==== WORKING DATA ====

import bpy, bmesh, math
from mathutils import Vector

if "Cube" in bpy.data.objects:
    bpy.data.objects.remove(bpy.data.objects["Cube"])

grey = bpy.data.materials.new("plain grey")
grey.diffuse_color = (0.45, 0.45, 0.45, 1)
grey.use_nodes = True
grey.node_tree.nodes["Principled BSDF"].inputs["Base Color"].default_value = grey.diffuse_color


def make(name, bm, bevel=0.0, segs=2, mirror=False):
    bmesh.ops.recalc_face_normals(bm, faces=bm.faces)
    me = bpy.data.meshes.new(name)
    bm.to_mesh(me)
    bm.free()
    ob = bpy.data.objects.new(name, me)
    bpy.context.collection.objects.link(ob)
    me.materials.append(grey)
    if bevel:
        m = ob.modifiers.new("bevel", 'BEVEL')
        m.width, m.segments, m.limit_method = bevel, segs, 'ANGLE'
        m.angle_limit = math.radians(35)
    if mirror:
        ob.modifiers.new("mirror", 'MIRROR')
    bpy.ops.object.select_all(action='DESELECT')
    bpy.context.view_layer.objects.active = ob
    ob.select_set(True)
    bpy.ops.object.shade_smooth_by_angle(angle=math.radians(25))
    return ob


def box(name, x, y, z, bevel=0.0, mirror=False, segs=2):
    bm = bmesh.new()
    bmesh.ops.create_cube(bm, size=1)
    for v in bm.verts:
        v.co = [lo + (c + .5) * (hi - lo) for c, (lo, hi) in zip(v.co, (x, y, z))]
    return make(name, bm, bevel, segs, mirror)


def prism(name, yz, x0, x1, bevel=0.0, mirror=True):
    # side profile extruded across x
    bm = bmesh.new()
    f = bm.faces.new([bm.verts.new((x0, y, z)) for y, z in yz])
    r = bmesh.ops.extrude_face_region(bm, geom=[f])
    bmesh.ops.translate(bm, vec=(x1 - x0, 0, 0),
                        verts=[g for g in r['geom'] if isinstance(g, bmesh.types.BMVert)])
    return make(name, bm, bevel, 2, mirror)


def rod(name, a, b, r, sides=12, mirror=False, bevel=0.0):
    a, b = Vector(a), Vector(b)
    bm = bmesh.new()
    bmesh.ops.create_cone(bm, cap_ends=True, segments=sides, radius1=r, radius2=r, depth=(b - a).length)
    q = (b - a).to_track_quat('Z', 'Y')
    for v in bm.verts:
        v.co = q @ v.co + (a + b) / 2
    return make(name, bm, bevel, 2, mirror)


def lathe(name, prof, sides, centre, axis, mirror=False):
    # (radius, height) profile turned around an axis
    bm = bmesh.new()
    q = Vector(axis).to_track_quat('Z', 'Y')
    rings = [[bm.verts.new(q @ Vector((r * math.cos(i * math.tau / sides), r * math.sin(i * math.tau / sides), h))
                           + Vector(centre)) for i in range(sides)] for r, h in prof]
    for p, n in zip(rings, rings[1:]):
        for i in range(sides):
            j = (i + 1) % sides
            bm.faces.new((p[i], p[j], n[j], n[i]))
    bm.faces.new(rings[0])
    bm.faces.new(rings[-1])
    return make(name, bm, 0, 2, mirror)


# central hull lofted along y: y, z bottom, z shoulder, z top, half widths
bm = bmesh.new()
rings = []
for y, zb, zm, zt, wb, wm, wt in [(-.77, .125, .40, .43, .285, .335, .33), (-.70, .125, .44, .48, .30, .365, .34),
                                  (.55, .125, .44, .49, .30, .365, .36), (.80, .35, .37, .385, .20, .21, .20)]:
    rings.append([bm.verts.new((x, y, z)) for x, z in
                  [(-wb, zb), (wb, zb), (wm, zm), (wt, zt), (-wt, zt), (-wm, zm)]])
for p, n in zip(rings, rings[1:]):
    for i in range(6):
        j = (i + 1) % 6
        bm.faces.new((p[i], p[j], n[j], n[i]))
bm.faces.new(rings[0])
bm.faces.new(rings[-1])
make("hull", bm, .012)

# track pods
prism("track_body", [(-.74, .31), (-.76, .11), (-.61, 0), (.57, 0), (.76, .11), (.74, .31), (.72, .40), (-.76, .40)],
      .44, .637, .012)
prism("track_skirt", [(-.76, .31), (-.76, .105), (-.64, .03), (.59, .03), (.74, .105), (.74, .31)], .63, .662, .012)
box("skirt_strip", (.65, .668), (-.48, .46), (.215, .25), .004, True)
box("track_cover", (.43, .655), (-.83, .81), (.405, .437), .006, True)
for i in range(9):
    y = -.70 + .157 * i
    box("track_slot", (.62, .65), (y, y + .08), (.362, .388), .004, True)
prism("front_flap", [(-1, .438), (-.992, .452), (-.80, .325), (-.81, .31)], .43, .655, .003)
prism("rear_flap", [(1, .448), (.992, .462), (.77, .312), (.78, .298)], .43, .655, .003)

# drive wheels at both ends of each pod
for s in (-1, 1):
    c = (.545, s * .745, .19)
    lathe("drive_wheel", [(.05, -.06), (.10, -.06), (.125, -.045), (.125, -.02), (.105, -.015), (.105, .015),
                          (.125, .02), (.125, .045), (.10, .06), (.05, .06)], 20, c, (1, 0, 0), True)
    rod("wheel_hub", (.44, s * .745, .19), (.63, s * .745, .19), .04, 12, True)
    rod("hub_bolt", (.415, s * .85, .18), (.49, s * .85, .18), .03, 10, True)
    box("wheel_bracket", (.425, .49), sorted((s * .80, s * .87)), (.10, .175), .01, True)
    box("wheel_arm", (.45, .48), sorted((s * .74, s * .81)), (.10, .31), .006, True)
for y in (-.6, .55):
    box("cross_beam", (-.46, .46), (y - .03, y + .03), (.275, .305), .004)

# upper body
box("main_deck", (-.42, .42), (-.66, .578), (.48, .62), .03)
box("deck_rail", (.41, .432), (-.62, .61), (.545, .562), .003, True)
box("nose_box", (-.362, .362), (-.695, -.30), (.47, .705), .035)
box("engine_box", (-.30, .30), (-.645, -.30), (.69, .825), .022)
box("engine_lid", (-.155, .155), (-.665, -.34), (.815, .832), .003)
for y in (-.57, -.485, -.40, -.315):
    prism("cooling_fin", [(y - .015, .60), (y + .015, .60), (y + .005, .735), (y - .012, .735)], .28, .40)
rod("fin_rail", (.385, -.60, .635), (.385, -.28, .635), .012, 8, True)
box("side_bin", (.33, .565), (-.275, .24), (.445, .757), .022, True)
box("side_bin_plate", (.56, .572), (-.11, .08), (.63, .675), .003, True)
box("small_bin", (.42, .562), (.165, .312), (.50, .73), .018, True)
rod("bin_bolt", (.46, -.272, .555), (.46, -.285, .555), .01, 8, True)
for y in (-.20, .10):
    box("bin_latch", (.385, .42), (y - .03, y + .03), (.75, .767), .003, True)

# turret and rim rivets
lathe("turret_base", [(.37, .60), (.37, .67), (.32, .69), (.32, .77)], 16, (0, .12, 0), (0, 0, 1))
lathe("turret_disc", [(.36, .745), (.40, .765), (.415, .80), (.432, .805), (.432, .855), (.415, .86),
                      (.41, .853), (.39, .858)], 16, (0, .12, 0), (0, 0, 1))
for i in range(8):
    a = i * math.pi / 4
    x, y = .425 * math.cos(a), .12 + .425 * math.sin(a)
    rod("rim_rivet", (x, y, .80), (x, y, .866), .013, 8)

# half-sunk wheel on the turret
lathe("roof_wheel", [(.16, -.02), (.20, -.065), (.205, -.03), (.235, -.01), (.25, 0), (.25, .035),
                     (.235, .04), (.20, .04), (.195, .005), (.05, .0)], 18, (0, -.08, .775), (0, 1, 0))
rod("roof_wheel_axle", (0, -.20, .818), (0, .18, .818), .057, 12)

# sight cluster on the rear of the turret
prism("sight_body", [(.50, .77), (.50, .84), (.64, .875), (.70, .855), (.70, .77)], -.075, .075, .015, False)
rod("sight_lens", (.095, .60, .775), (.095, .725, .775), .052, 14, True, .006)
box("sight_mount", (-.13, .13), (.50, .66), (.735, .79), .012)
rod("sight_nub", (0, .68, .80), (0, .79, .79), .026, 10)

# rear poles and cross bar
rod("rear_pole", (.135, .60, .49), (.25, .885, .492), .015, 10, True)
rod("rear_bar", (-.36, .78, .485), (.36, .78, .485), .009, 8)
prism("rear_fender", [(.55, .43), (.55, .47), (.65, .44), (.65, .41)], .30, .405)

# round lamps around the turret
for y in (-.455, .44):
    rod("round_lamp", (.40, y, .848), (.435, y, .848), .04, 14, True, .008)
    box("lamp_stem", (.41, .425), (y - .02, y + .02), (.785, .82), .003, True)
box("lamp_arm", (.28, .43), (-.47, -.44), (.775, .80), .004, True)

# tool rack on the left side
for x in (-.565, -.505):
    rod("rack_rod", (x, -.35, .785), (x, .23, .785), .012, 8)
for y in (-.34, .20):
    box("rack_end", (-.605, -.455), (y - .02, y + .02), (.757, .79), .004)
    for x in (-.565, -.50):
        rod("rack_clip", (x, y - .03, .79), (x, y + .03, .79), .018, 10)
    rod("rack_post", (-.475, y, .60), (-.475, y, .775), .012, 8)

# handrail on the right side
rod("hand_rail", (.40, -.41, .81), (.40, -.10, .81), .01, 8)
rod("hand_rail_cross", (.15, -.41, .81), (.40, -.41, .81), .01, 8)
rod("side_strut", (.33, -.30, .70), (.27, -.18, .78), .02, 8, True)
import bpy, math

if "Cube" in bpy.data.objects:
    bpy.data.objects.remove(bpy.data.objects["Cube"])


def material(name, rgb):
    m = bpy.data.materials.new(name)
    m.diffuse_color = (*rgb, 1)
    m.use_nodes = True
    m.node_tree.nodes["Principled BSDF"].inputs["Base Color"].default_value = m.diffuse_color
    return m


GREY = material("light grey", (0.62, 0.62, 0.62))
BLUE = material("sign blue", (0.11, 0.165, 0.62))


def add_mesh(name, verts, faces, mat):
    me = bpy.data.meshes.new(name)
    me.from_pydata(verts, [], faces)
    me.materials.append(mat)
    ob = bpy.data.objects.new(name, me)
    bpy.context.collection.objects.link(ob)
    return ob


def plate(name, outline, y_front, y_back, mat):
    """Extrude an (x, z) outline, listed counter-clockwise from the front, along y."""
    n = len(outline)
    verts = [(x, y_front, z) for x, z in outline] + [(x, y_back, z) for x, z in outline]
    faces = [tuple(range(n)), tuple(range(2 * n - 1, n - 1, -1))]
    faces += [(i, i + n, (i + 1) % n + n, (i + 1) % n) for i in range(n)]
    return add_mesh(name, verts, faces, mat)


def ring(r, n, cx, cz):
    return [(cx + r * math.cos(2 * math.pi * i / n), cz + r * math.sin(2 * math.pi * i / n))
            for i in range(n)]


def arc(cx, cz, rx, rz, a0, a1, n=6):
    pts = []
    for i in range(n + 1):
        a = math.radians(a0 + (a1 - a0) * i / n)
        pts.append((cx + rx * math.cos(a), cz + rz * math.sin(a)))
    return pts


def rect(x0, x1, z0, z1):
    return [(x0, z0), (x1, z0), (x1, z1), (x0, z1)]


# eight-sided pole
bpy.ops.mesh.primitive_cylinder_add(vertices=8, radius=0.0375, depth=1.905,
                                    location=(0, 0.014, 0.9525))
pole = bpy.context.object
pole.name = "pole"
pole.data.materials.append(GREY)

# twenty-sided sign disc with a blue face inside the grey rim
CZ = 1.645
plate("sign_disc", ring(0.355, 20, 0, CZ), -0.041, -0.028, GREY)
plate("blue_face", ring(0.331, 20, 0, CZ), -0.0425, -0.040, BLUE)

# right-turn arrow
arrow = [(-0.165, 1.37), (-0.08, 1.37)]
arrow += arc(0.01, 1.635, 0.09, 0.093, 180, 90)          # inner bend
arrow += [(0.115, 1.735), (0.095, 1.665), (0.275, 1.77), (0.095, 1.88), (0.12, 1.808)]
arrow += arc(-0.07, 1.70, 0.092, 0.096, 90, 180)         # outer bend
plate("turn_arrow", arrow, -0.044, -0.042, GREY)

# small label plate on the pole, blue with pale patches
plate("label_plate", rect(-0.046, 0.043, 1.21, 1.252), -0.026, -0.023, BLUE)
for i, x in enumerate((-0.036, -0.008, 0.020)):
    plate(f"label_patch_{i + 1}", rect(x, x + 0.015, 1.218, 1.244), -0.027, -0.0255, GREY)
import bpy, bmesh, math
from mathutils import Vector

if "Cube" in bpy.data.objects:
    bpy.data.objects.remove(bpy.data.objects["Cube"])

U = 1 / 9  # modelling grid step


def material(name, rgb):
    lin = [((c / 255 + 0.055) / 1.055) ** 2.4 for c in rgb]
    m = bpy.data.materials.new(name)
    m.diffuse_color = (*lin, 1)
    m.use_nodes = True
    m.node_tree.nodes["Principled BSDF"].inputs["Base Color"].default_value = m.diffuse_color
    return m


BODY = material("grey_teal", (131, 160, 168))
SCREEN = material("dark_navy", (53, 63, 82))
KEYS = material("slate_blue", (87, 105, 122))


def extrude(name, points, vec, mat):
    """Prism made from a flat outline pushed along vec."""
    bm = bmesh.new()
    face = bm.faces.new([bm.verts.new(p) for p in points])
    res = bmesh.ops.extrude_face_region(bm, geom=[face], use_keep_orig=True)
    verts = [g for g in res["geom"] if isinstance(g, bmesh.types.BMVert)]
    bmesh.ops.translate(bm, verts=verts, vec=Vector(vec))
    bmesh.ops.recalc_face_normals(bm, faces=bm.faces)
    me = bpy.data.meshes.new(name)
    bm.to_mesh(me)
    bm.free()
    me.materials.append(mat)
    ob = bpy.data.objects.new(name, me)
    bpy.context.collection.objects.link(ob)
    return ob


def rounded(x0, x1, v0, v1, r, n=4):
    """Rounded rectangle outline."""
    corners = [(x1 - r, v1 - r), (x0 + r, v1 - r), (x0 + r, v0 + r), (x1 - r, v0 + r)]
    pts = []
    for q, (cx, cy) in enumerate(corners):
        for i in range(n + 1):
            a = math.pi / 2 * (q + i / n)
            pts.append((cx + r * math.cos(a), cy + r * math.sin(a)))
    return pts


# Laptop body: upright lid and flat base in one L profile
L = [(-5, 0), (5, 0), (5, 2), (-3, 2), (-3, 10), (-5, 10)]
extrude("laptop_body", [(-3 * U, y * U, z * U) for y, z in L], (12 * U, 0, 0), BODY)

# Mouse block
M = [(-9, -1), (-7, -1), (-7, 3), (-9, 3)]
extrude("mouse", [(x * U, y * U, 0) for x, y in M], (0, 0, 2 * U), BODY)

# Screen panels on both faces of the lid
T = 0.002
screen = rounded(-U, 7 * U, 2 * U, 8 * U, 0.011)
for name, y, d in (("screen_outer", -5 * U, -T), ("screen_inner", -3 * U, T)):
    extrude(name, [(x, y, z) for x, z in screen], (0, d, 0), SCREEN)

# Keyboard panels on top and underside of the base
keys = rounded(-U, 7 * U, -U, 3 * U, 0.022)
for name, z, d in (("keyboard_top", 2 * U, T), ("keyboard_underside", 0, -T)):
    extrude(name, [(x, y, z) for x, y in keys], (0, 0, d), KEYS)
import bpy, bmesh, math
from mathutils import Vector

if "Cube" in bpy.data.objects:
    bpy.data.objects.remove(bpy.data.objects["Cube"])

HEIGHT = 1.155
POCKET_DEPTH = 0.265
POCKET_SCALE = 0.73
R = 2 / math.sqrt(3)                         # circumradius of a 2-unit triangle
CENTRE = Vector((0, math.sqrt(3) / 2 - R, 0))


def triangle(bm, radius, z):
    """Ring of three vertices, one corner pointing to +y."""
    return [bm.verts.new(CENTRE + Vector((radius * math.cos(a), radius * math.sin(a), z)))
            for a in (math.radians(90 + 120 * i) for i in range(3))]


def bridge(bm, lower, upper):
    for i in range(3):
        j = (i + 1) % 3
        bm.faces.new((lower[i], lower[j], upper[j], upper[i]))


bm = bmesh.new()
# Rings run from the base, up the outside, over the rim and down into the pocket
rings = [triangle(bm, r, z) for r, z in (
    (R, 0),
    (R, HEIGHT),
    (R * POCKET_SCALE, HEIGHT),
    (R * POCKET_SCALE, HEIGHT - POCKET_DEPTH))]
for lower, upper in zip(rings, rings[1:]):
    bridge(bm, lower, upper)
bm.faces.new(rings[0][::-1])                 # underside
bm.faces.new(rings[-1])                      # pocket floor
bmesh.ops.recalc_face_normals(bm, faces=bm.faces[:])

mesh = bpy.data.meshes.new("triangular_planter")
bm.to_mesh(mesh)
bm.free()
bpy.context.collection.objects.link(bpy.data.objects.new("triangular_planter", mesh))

====

▸ **WORK REQUIRED**
In the listing above, find the line containing "# Laptop body: upright" and the line containing "extrude(name, [(x, y, z) for x, y", then quote both, plus every line between them, exactly as written.

▸ **REPLY**
# Laptop body: upright lid and flat base in one L profile
L = [(-5, 0), (5, 0), (5, 2), (-3, 2), (-3, 10), (-5, 10)]
extrude("laptop_body", [(-3 * U, y * U, z * U) for y, z in L], (12 * U, 0, 0), BODY)

# Mouse block
M = [(-9, -1), (-7, -1), (-7, 3), (-9, 3)]
extrude("mouse", [(x * U, y * U, 0) for x, y in M], (0, 0, 2 * U), BODY)

# Screen panels on both faces of the lid
T = 0.002
screen = rounded(-U, 7 * U, 2 * U, 8 * U, 0.011)
for name, y, d in (("screen_outer", -5 * U, -T), ("screen_inner", -3 * U, T)):
    extrude(name, [(x, y, z) for x, z in screen], (0, d, 0), SCREEN)

# Keyboard panels on top and underside of the base
keys = rounded(-U, 7 * U, -U, 3 * U, 0.022)
for name, z, d in (("keyboard_top", 2 * U, T), ("keyboard_underside", 0, -T)):
    extrude(name, [(x, y, z) for x, y in keys], (0, 0, d), KEYS)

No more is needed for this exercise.